Supplied data -
# # #

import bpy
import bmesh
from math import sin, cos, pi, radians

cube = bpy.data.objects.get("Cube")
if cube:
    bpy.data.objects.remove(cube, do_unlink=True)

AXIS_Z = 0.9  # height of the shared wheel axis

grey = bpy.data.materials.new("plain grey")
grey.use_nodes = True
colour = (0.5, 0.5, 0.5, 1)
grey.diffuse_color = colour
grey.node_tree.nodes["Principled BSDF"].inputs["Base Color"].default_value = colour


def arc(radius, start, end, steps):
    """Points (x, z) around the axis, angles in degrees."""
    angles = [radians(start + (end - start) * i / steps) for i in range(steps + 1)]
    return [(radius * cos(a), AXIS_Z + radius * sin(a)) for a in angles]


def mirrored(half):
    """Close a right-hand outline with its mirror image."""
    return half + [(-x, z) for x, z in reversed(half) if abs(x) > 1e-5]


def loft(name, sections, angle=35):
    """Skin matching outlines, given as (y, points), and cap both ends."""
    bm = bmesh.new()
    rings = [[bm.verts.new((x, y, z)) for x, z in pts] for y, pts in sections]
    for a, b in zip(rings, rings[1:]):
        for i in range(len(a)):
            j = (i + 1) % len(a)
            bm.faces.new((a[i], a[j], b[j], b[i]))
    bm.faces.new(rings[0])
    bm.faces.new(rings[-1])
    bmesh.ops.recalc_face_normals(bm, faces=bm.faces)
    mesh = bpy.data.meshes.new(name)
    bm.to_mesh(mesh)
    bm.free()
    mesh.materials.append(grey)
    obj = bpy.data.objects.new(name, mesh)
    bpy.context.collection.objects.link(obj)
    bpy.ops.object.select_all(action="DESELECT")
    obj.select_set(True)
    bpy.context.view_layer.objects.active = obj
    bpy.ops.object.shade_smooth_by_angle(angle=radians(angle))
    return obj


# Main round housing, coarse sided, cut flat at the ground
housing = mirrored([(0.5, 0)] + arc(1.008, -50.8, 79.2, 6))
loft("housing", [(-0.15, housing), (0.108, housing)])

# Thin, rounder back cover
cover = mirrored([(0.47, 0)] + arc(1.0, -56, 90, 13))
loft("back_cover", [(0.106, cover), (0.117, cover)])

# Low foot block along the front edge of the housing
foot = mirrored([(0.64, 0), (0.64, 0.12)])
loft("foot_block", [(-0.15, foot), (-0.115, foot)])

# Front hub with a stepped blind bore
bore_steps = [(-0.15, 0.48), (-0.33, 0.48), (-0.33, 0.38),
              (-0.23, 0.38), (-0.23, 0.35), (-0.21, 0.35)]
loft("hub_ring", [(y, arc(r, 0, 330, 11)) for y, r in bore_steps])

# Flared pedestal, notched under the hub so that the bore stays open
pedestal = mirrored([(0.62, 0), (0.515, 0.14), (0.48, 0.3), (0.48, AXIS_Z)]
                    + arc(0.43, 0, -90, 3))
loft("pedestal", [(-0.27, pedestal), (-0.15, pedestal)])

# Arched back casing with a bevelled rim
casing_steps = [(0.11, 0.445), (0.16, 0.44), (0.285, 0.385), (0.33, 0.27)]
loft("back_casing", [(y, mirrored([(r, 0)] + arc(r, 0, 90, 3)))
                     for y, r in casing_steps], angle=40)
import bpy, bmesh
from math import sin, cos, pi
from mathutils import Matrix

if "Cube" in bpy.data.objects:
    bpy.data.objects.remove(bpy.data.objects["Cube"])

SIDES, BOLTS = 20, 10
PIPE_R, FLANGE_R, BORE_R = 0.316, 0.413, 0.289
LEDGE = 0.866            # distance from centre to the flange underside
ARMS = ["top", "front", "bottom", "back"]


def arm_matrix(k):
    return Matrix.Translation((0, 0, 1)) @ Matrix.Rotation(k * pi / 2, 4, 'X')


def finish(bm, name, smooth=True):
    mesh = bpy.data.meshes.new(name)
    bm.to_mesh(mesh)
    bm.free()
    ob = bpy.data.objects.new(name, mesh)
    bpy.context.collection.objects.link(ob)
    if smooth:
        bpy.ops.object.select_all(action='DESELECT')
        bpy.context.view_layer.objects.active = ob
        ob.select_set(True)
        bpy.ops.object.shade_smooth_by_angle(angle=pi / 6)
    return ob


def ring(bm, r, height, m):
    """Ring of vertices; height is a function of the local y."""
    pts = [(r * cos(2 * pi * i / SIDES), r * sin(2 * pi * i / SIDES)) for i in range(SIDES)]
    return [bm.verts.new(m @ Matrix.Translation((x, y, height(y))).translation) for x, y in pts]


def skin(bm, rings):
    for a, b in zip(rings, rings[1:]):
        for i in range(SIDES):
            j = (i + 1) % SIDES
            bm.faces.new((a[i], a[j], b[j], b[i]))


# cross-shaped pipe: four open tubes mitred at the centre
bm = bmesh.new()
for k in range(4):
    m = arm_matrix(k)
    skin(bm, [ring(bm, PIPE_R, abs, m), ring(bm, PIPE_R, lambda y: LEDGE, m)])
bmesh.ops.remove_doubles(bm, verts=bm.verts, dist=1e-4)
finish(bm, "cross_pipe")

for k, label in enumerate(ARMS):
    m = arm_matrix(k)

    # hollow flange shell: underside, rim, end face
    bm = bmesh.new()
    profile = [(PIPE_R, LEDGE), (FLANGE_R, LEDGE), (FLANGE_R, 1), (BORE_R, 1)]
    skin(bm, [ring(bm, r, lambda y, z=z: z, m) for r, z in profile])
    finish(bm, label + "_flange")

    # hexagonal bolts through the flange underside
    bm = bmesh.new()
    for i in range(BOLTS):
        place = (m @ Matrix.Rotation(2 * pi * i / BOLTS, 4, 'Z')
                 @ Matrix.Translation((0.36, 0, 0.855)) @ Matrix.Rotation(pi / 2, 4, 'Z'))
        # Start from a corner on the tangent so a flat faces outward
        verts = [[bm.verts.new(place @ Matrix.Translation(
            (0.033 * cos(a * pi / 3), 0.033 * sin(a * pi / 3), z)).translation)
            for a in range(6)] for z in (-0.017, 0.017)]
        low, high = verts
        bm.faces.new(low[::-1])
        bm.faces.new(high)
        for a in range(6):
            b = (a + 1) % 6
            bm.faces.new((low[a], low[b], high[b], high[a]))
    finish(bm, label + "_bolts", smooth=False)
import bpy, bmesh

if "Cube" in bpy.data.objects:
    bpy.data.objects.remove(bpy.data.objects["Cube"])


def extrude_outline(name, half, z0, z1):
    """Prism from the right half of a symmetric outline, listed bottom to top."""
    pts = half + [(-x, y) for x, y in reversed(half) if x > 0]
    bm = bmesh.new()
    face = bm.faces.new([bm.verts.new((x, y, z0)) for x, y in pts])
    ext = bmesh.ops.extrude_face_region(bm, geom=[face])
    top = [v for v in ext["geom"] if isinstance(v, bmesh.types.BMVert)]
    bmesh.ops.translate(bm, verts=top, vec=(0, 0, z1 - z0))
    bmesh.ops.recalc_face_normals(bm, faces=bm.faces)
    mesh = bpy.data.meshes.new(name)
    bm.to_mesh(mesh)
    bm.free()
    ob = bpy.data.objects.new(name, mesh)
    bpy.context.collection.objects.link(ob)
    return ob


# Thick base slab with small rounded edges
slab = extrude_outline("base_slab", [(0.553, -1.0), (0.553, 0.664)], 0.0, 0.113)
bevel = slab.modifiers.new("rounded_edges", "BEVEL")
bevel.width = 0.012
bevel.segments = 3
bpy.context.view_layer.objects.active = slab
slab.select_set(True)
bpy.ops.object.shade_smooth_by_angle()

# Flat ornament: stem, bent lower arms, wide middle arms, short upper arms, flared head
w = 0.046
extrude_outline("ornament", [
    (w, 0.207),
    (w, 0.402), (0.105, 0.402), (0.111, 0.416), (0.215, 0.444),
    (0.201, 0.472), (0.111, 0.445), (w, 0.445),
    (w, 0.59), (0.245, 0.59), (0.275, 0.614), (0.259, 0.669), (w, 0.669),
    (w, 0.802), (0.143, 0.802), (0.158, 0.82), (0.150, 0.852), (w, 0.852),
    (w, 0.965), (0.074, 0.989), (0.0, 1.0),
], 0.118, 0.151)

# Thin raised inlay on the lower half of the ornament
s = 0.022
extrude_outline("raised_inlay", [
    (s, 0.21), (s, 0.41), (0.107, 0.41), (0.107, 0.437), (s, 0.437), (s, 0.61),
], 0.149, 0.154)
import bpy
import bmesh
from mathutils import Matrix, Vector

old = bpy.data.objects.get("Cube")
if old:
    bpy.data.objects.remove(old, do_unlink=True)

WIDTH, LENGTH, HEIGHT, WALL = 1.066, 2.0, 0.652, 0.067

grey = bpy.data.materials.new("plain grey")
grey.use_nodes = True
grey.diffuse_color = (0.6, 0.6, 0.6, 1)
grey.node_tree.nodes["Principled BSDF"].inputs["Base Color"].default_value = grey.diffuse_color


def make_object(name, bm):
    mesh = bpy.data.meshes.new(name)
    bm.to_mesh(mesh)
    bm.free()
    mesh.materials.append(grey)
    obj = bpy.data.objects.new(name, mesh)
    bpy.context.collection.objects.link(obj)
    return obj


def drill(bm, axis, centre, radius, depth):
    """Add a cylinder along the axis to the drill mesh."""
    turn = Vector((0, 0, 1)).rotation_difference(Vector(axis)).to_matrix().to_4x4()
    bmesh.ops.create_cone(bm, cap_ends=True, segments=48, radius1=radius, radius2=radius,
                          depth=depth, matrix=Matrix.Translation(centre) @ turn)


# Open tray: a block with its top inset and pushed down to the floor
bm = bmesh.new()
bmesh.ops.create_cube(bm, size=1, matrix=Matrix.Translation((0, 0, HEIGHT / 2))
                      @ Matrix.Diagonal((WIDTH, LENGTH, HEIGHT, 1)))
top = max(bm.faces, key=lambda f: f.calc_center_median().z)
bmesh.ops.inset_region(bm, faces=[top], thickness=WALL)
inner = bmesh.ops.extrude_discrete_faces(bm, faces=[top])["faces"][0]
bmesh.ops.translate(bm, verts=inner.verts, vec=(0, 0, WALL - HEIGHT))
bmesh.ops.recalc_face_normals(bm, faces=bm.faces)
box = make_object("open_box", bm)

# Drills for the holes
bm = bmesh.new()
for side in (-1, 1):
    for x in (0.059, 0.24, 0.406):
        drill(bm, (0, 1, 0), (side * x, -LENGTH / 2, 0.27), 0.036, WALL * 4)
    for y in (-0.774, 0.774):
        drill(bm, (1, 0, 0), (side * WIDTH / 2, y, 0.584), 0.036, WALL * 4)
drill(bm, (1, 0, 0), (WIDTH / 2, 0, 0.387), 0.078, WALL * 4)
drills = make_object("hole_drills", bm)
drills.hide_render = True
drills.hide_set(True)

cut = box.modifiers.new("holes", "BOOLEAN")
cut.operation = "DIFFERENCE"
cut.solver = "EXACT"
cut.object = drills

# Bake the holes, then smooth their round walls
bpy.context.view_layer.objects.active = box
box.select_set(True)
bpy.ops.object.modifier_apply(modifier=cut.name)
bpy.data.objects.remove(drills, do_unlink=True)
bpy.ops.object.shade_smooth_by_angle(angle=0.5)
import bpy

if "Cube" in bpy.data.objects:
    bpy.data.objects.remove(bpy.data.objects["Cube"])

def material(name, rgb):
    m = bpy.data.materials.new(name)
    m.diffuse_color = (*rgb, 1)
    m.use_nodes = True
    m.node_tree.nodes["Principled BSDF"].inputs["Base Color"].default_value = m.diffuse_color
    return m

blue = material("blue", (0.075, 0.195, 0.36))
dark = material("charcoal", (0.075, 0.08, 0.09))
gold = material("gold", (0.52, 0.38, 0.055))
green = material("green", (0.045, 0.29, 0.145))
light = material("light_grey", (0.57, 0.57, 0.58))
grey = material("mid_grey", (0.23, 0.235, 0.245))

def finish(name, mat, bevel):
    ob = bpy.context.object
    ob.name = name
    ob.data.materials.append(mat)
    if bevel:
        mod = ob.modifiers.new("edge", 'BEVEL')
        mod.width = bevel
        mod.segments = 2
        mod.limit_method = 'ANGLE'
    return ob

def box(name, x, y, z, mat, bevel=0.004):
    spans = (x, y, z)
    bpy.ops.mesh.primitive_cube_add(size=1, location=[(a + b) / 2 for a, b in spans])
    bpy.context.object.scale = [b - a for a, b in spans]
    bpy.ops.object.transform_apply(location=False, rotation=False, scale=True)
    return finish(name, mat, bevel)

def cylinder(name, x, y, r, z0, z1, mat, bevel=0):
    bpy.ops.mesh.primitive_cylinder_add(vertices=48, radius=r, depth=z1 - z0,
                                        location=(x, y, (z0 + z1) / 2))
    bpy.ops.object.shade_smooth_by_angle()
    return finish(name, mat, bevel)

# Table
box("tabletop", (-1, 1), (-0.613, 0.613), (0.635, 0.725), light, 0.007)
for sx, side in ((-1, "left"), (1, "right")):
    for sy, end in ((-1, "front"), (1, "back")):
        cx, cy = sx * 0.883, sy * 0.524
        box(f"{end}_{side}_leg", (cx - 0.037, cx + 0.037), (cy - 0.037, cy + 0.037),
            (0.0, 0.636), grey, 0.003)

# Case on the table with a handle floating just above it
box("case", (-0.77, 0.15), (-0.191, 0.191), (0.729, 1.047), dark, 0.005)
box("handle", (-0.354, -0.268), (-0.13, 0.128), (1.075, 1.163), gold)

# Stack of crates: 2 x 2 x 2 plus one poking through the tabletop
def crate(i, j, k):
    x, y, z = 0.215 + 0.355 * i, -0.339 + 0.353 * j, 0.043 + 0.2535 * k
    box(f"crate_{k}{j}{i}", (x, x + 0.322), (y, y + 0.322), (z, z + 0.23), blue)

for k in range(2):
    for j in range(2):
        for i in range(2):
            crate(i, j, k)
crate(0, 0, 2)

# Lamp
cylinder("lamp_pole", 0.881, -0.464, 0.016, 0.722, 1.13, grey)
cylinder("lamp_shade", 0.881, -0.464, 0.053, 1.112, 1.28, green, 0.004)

# # #

What to produce - Copy each line holding "finish" from the material above.

Written response -
def finish(bm, name, smooth=True):
finish(bm, "cross_pipe")
    finish(bm, label + "_flange")
    finish(bm, label + "_bolts", smooth=False)
def finish(name, mat, bevel):
    return finish(name, mat, bevel)
    return finish(name, mat, bevel)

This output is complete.